Segment Start: Material shown
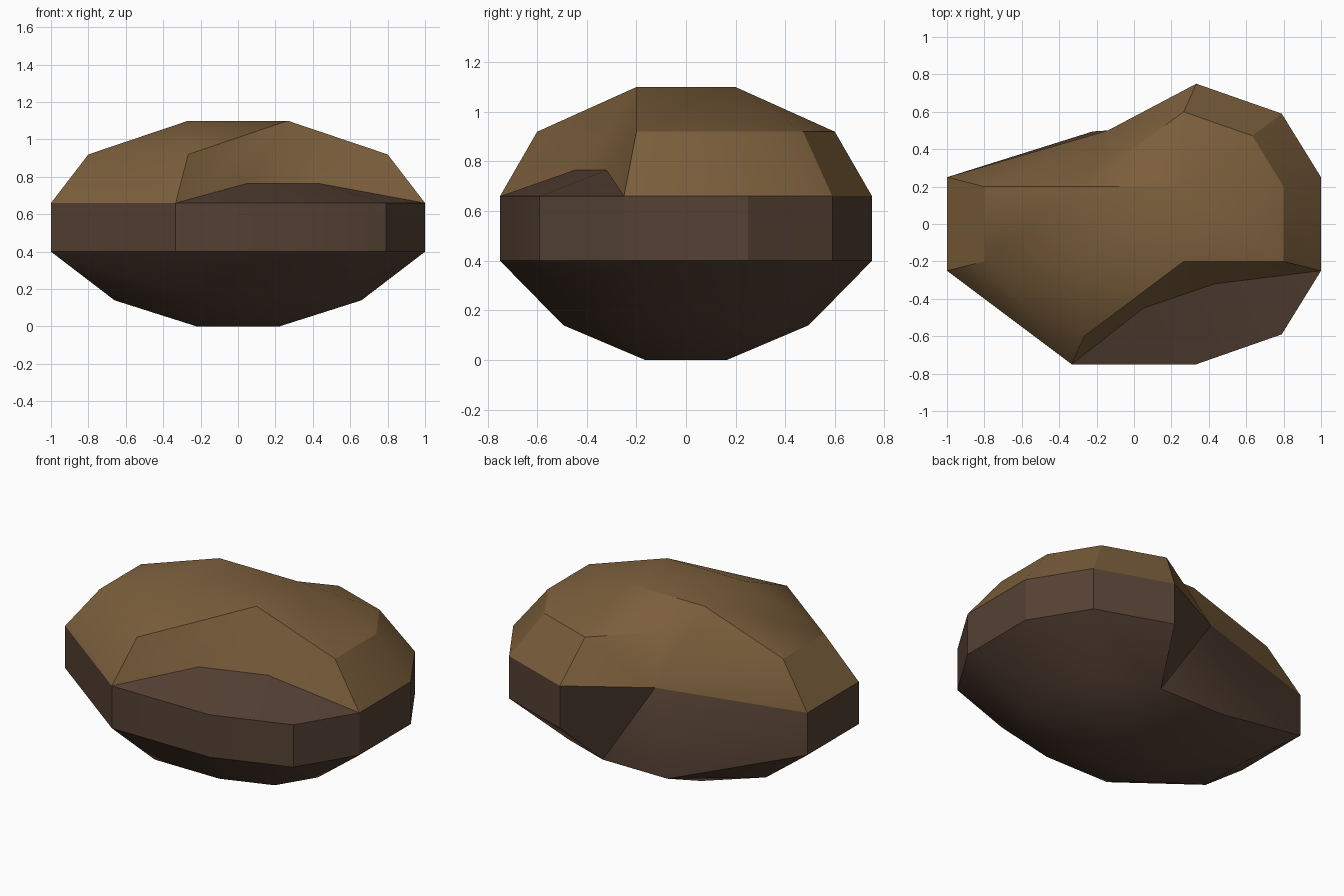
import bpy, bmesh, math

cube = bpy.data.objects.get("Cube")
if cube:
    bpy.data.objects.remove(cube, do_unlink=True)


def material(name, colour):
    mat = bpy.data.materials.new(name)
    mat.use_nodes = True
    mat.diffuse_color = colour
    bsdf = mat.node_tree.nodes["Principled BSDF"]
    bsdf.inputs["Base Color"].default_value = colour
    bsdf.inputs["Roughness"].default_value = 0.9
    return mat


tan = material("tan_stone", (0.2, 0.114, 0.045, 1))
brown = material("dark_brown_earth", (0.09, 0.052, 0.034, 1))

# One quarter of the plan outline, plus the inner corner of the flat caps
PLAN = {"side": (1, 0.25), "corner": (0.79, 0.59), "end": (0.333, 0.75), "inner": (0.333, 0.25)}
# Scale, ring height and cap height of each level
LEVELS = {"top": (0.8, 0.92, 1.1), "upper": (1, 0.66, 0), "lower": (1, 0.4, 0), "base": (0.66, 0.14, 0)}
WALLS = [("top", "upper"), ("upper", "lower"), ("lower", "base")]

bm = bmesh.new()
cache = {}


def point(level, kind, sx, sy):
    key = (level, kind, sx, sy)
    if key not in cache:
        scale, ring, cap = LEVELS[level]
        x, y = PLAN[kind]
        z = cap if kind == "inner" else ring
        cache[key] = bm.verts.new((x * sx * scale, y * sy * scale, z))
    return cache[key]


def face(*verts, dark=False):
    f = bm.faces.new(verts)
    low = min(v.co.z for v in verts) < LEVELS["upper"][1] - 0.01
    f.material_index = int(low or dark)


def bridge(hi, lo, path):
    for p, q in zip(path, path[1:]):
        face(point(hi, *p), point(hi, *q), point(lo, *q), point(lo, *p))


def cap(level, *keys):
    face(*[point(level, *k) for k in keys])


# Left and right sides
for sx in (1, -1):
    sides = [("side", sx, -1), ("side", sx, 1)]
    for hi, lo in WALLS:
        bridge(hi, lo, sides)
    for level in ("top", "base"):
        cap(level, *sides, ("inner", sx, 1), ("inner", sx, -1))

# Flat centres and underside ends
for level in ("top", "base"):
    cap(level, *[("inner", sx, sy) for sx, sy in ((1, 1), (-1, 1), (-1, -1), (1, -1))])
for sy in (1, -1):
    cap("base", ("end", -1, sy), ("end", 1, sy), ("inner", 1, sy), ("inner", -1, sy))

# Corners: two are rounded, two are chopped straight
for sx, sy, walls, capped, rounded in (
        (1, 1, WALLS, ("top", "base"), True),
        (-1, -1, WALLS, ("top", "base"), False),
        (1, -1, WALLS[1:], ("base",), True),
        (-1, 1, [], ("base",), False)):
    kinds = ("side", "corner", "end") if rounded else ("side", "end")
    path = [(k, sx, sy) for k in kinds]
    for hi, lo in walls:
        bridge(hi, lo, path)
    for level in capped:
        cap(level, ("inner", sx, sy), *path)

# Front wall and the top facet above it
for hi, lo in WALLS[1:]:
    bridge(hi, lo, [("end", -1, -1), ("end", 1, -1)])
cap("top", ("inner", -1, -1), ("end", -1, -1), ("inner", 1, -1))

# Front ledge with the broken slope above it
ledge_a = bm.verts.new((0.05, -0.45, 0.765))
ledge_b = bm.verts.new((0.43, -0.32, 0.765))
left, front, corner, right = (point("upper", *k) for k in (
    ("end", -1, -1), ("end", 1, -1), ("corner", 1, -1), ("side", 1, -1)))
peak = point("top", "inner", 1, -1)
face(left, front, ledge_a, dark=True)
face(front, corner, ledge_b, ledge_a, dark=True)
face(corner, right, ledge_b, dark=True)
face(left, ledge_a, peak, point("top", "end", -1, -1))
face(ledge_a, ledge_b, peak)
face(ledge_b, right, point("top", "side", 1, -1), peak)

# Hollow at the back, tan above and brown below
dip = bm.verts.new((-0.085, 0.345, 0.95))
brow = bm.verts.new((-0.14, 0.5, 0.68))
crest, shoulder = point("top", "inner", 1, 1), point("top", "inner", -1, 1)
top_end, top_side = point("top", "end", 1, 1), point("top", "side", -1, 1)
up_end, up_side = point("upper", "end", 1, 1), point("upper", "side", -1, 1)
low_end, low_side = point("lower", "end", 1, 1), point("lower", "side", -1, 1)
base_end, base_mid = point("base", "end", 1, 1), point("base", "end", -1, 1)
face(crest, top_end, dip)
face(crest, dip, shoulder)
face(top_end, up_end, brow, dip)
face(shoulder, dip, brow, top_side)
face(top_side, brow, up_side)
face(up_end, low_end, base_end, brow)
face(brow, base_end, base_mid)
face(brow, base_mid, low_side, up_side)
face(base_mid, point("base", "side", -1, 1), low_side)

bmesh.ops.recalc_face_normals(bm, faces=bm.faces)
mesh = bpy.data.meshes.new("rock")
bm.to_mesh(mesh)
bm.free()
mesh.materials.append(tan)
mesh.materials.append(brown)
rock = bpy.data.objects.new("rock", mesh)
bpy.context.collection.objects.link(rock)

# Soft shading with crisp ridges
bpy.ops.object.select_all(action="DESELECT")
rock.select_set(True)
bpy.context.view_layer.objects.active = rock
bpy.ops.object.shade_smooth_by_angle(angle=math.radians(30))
Segment End: Material shown
Segment Start: Material shown
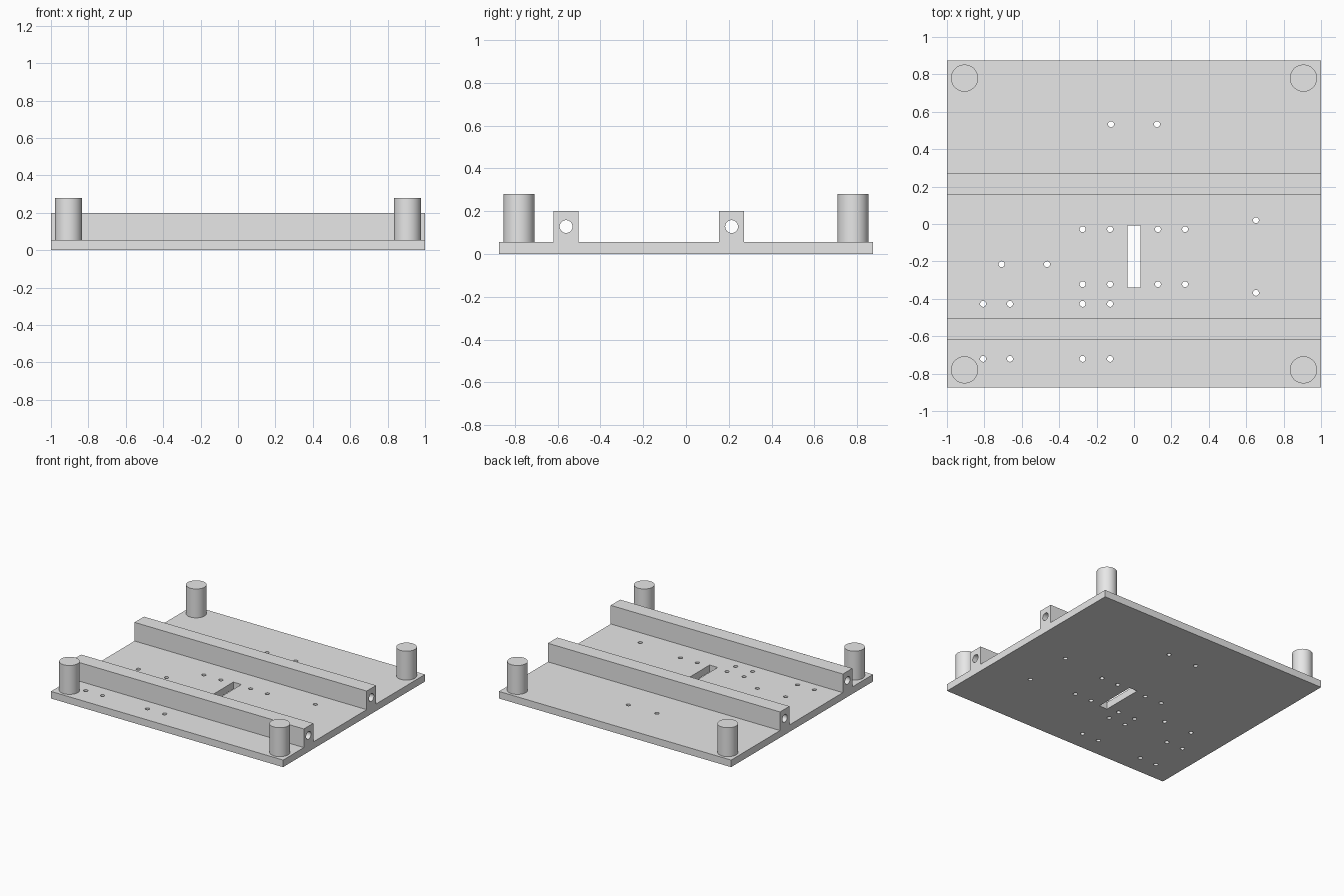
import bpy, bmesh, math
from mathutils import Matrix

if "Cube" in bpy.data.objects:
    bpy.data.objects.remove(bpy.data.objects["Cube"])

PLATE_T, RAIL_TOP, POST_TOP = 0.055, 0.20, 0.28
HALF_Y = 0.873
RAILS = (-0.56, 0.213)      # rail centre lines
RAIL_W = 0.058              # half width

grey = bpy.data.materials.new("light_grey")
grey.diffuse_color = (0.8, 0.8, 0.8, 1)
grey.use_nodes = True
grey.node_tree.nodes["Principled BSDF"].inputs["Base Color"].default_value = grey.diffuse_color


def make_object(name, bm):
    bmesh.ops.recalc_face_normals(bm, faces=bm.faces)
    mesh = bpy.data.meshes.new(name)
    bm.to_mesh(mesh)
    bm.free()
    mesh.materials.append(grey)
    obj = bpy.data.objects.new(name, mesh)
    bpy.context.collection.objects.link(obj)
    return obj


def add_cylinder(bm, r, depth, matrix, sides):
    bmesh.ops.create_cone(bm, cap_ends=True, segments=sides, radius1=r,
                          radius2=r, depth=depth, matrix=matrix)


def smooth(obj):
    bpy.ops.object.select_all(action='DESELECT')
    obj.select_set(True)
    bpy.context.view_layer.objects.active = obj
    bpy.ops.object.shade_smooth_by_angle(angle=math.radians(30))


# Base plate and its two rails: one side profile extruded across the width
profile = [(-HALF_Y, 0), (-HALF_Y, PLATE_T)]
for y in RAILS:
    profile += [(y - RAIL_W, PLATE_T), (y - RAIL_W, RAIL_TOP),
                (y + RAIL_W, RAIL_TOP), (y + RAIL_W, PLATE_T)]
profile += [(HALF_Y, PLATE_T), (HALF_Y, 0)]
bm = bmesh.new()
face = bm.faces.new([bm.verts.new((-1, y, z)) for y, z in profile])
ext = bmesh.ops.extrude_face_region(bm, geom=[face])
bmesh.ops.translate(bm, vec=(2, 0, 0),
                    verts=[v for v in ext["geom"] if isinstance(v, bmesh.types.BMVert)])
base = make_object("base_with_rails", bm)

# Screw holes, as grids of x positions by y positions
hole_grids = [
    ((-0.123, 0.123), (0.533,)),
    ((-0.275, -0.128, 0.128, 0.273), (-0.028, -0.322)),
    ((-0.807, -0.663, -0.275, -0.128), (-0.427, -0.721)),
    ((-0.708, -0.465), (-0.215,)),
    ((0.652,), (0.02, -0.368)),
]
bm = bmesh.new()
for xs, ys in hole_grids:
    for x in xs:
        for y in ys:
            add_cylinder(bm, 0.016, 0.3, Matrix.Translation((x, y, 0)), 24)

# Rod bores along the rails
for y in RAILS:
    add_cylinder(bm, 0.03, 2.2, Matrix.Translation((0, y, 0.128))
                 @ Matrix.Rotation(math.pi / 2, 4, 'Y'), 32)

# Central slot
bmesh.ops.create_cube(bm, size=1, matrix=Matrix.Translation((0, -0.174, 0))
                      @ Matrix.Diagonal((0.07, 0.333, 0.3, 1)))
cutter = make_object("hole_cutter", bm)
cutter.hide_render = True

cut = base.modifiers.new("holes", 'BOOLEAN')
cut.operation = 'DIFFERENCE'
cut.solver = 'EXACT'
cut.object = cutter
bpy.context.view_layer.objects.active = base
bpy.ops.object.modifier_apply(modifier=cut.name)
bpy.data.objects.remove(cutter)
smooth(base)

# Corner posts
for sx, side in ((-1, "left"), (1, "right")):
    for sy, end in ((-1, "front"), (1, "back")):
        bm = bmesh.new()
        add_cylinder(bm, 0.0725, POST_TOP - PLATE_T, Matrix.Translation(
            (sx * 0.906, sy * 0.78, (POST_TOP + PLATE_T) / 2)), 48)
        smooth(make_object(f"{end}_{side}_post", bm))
Segment End: Material shown
Segment Start: Material shown
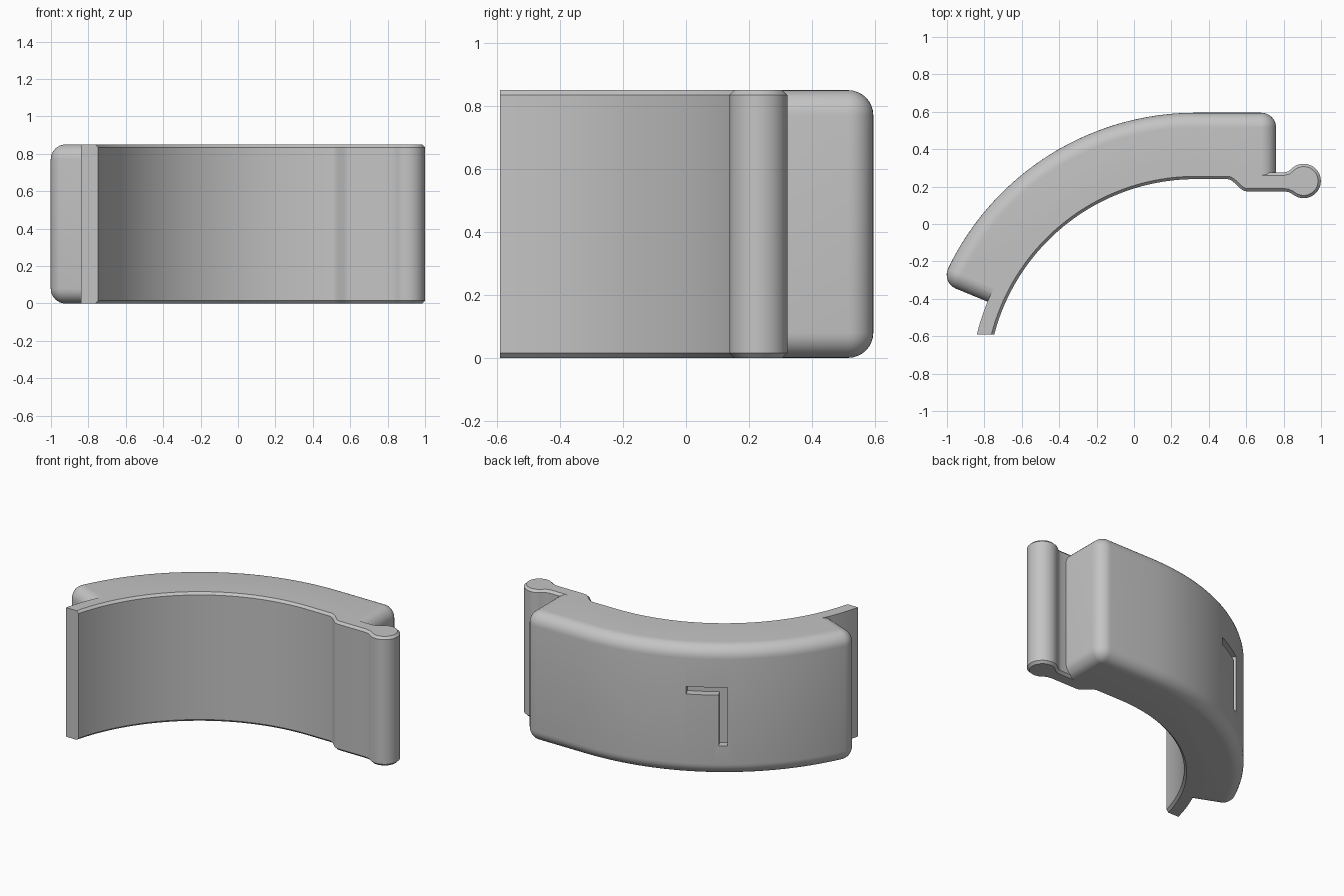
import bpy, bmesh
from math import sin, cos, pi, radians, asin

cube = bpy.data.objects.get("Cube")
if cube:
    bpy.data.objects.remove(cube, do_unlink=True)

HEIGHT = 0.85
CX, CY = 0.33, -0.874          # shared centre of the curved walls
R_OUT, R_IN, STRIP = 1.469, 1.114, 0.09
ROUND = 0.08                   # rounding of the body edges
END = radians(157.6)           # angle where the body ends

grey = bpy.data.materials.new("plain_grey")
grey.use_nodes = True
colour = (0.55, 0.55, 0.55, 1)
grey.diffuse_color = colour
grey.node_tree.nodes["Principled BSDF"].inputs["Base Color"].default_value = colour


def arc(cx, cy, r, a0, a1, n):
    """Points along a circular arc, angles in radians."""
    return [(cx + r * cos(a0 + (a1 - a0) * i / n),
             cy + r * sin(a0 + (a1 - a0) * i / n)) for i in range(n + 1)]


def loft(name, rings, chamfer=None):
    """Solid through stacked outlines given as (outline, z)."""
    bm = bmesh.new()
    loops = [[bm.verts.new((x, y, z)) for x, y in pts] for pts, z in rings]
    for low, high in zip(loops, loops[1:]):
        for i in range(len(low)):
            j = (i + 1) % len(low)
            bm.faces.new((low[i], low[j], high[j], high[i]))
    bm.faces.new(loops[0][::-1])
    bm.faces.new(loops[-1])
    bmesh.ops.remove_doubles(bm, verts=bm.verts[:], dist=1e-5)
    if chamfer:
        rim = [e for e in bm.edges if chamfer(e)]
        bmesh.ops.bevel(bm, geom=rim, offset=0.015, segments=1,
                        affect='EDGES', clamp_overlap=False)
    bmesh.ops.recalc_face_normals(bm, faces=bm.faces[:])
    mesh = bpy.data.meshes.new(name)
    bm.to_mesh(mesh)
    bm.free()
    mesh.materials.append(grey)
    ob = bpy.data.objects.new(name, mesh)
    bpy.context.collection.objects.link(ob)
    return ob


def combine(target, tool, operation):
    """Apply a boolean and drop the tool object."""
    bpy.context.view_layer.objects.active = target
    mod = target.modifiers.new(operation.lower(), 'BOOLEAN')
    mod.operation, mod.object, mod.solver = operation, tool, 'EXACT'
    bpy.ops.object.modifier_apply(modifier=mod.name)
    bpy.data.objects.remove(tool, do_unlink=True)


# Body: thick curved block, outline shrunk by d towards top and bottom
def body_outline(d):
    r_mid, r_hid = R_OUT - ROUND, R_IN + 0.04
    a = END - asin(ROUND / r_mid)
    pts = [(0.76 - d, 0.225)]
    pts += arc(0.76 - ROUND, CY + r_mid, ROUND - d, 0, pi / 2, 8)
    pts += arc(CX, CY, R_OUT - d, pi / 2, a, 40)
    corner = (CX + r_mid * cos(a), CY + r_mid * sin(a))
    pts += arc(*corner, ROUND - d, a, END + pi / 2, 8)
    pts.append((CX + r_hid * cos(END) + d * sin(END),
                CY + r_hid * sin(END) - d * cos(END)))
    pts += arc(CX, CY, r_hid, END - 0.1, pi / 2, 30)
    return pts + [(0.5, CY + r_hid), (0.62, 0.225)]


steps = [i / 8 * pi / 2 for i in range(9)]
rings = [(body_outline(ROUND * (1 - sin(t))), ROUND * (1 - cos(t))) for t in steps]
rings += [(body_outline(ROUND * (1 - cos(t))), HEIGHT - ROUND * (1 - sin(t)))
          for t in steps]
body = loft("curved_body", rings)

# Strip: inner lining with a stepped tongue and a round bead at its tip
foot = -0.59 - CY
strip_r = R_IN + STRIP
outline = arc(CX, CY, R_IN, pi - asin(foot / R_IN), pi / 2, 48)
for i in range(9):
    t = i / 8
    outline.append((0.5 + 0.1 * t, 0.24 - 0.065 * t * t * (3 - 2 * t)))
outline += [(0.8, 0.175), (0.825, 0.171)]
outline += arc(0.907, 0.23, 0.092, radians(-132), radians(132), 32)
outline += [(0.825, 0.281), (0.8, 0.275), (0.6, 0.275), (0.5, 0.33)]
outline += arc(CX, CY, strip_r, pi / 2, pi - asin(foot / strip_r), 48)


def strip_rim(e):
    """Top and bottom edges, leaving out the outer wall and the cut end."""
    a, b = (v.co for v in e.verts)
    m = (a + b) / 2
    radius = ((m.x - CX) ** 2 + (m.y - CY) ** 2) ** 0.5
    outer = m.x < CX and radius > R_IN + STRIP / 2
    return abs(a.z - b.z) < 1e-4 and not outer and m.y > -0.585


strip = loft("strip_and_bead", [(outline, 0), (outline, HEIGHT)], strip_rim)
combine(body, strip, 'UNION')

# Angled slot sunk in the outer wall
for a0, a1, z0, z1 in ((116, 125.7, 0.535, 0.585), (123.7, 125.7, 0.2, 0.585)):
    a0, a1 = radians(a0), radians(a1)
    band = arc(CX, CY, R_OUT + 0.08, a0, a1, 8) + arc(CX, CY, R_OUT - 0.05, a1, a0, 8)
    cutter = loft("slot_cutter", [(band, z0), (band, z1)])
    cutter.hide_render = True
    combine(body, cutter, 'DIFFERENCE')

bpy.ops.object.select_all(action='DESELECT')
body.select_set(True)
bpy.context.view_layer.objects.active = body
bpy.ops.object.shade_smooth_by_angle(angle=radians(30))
Segment End: Material shown
→ **Task to complete**: Scan the entries above and show each line that contains the word "append".

→ **Reply**:
mesh.materials.append(tan)
mesh.materials.append(brown)
    mesh.materials.append(grey)
    mesh.materials.append(grey)
    pts.append((CX + r_hid * cos(END) + d * sin(END),
    outline.append((0.5 + 0.1 * t, 0.24 - 0.065 * t * t * (3 - 2 * t)))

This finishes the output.